*Exercise requirements*.
How many lines in the records below contain the word "enumerate"? Answer with the number and nothing else.

──────────────────────────────

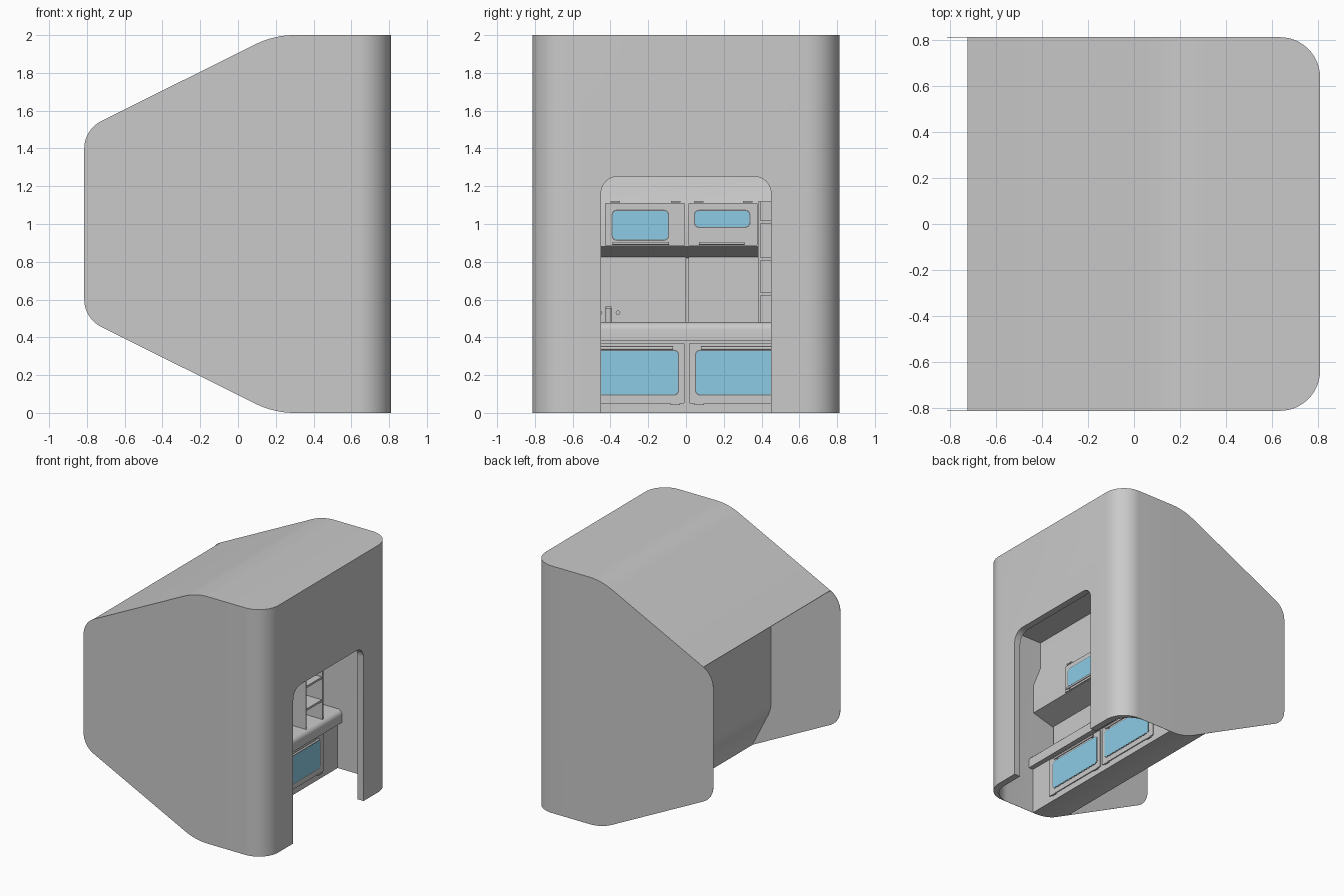
import bpy, bmesh, math
from mathutils import Vector

if "Cube" in bpy.data.objects:
    bpy.data.objects.remove(bpy.data.objects["Cube"])


def material(name, rgb):
    m = bpy.data.materials.new(name)
    m.use_nodes = True
    m.diffuse_color = (*rgb, 1)
    m.node_tree.nodes["Principled BSDF"].inputs["Base Color"].default_value = (*rgb, 1)
    return m


GREY = material("panel grey", (0.59, 0.59, 0.59))
BLUE = material("window blue", (0.265, 0.6, 0.78))
DARK = material("trim dark grey", (0.18, 0.18, 0.18))


def fillet(corners, steps=8):
    """Round each (a, b, tangent_length) corner of an outline."""
    out = []
    for i, (a, b, r) in enumerate(corners):
        p = Vector((a, b))
        if not r:
            out.append(p)
            continue
        before = Vector(corners[i - 1][:2])
        after = Vector(corners[(i + 1) % len(corners)][:2])
        p0 = p + (before - p).normalized() * r
        p1 = p + (after - p).normalized() * r
        # rational curve that makes a circular arc
        w = math.cos((p - p0).angle(p1 - p) / 2)
        for k in range(steps + 1):
            t = k / steps
            c = [(1 - t) ** 2, 2 * w * t * (1 - t), t * t]
            out.append((p0 * c[0] + p * c[1] + p1 * c[2]) / sum(c))
    return out


def prism(name, outline, axis, lo, hi, mat=GREY):
    """Extrude a 2D outline along an axis between lo and hi."""
    place = {"x": lambda a, b, d: (d, a, b),
             "y": lambda a, b, d: (a, d, b),
             "z": lambda a, b, d: (a, b, d)}[axis]
    bm = bmesh.new()
    face = bm.faces.new([bm.verts.new(place(p[0], p[1], lo)) for p in outline])
    shift = Vector(place(0, 0, hi - lo))
    moved = bmesh.ops.extrude_face_region(bm, geom=[face], use_keep_orig=True)["geom"]
    bmesh.ops.translate(bm, vec=shift, verts=[v for v in moved if isinstance(v, bmesh.types.BMVert)])
    bmesh.ops.recalc_face_normals(bm, faces=bm.faces)
    mesh = bpy.data.meshes.new(name)
    bm.to_mesh(mesh)
    bm.free()
    mesh.materials.append(mat)
    ob = bpy.data.objects.new(name, mesh)
    bpy.context.collection.objects.link(ob)
    return ob


def combine(ob, cutter, operation):
    """Apply a boolean and discard the cutter."""
    mod = ob.modifiers.new("cut", "BOOLEAN")
    mod.object, mod.operation, mod.solver = cutter, operation, "EXACT"
    graph = bpy.context.evaluated_depsgraph_get()
    mesh = bpy.data.meshes.new_from_object(ob.evaluated_get(graph))
    ob.modifiers.clear()
    ob.data = mesh
    bpy.data.objects.remove(cutter)


def smooth(ob):
    bpy.ops.object.select_all(action="DESELECT")
    ob.select_set(True)
    bpy.context.view_layer.objects.active = ob
    bpy.ops.object.shade_smooth_by_angle(angle=math.radians(30))


def rect(a0, a1, b0, b1, r=0):
    return fillet([(a0, b0, r), (a1, b0, r), (a1, b1, r), (a0, b1, r)], 5)


def plan(x, y, r):
    return fillet([(-1, -y, 0), (x, -y, r), (x, y, r), (-1, y, 0)], 12)


OUT = 0.813   # half width outside
IN = 0.811    # half width inside

# Outer shell: side profile with a rounded plan
side = fillet([(0.81, 0, 0), (0.81, 2, 0), (0.19, 2, 0.11), (-0.814, 1.5, 0.1),
               (-0.814, 0.5, 0.1), (0.19, 0, 0.11)])
shell = prism("shell", side, "y", -1, 1)
combine(shell, prism("plan_cutter", plan(0.81, OUT, 0.175), "z", -1, 3), "INTERSECT")

# Open space behind the galley, under the sloping roof
back = fillet([(-0.03, -0.2, 0), (-0.03, 0.115, 0), (-0.195, 0.44, 0.06), (-0.195, 1.806, 0),
               (-0.725, 1.541, 0), (-0.725, 1.8, 0), (-1, 1.8, 0), (-1, -0.2, 0)], 5)
combine(shell, prism("back_cutter", back, "y", -IN, IN), "DIFFERENCE")

# Room, whose rear outline forms the counter and overhead cabinets
room_side = fillet([(0.9, -0.2, 0), (0.9, 1.52, 0), (0.25, 1.52, 0), (0.25, 1.3, 0),
                    (0.32, 1.12, 0), (0.32, 0.88, 0), (0.11, 0.82, 0), (0.11, 0.48, 0),
                    (0.365, 0.48, 0.04), (0.365, 0.38, 0), (0.325, 0.38, 0), (0.325, -0.2, 0)], 5)
room = prism("room_cutter", room_side, "y", -1, 1)
combine(room, prism("room_plan", plan(0.755, IN, 0.175), "z", -1, 3), "INTERSECT")
combine(shell, room, "DIFFERENCE")

# Doorway and the shelf niche
door = fillet([(-0.45, -0.2, 0), (0.45, -0.2, 0), (0.45, 1.252, 0.09), (-0.45, 1.252, 0.09)])
combine(shell, prism("door_cutter", door, "x", 0.6, 1), "DIFFERENCE")
combine(shell, prism("niche_cutter", rect(0.39, 0.6, 0.481, 1.12), "x", 0.06, 0.5), "DIFFERENCE")
smooth(shell)

# Narrow shelf unit in the niche, standing on the counter
for i, z in enumerate((0.63, 0.815, 1.01)):
    prism(f"shelf_{i + 1}", rect(0.39, 0.6, z - 0.008, z + 0.008), "x", 0.05, 0.335)
for name, y in (("right", 0.388), ("left", 0.6)):
    prism("shelf_upright_" + name, rect(y - 0.006, y + 0.006, 0.478, 1.12), "x", 0.05, 0.34)


def cabinet_door(name, x, panel, window, handle, hinge_z):
    """Panel with a framed window, bar handle and two hinges."""
    y0, y1 = panel[:2]
    prism(name + "_panel", rect(*panel, 0.008), "x", x - 0.002, x + 0.008)
    w = window
    trim = rect(w[0] - 0.006, w[1] + 0.006, w[2] - 0.006, w[3] + 0.006, 0.028)
    prism(name + "_window_trim", trim, "x", x, x + 0.010, DARK)
    prism(name + "_window", rect(*w, 0.022), "x", x, x + 0.012, BLUE)
    a, b, z = handle
    smooth(prism(name + "_handle", rect(x + 0.018, x + 0.032, z - 0.008, z + 0.008, 0.006), "y", a, b))
    for k, y in enumerate((a + 0.02, b - 0.02)):
        prism(f"{name}_handle_post_{k}", rect(y - 0.008, y + 0.008, z - 0.005, z + 0.005), "x", x, x + 0.02)
    for k, y in enumerate((y0 + 0.055, y1 - 0.05)):
        prism(f"{name}_hinge_{k}", rect(y - 0.025, y + 0.025, hinge_z - 0.005, hinge_z + 0.005),
              "x", x, x + 0.014)


# Overhead cabinets
cabinet_door("upper_right", 0.32, (-0.43, -0.004, 0.885, 1.112), (-0.388, -0.095, 0.917, 1.07),
             (-0.39, -0.09, 0.898), 1.118)
cabinet_door("upper_left", 0.32, (0.012, 0.378, 0.885, 1.112), (0.048, 0.335, 0.985, 1.07),
             (0.07, 0.31, 0.898), 1.118)

# Lower cabinets
cabinet_door("lower_right", 0.325, (-0.61, -0.006, 0.05, 0.37), (-0.56, -0.042, 0.098, 0.328),
             (-0.53, -0.07, 0.343), 0.047)
cabinet_door("lower_left", 0.325, (0.015, 0.62, 0.05, 0.37), (0.053, 0.57, 0.098, 0.328),
             (0.08, 0.54, 0.343), 0.047)

# Splashback panels with a seam between them
for name, y0, y1 in (("right", -0.8, 0.0), ("left", 0.012, 0.38)):
    prism("splashback_" + name, rect(y0, y1, 0.478, 0.824), "x", 0.1, 0.13)


def disc(a, b, r):
    return [(a + r * math.cos(t * math.tau / 16), b + r * math.sin(t * math.tau / 16)) for t in range(16)]


# Tap with a spout and two knobs
smooth(prism("tap_post", disc(0.17, -0.41, 0.016), "z", 0.475, 0.56))
smooth(prism("tap_spout", rect(-0.425, -0.395, 0.553, 0.566, 0.005), "x", 0.155, 0.24))
for i, y in enumerate((-0.455, -0.36)):
    smooth(prism(f"tap_knob_{i + 1}", disc(y, 0.53, 0.012), "x", 0.12, 0.15))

──────────────────────────────

*Answer to this exercise*.
5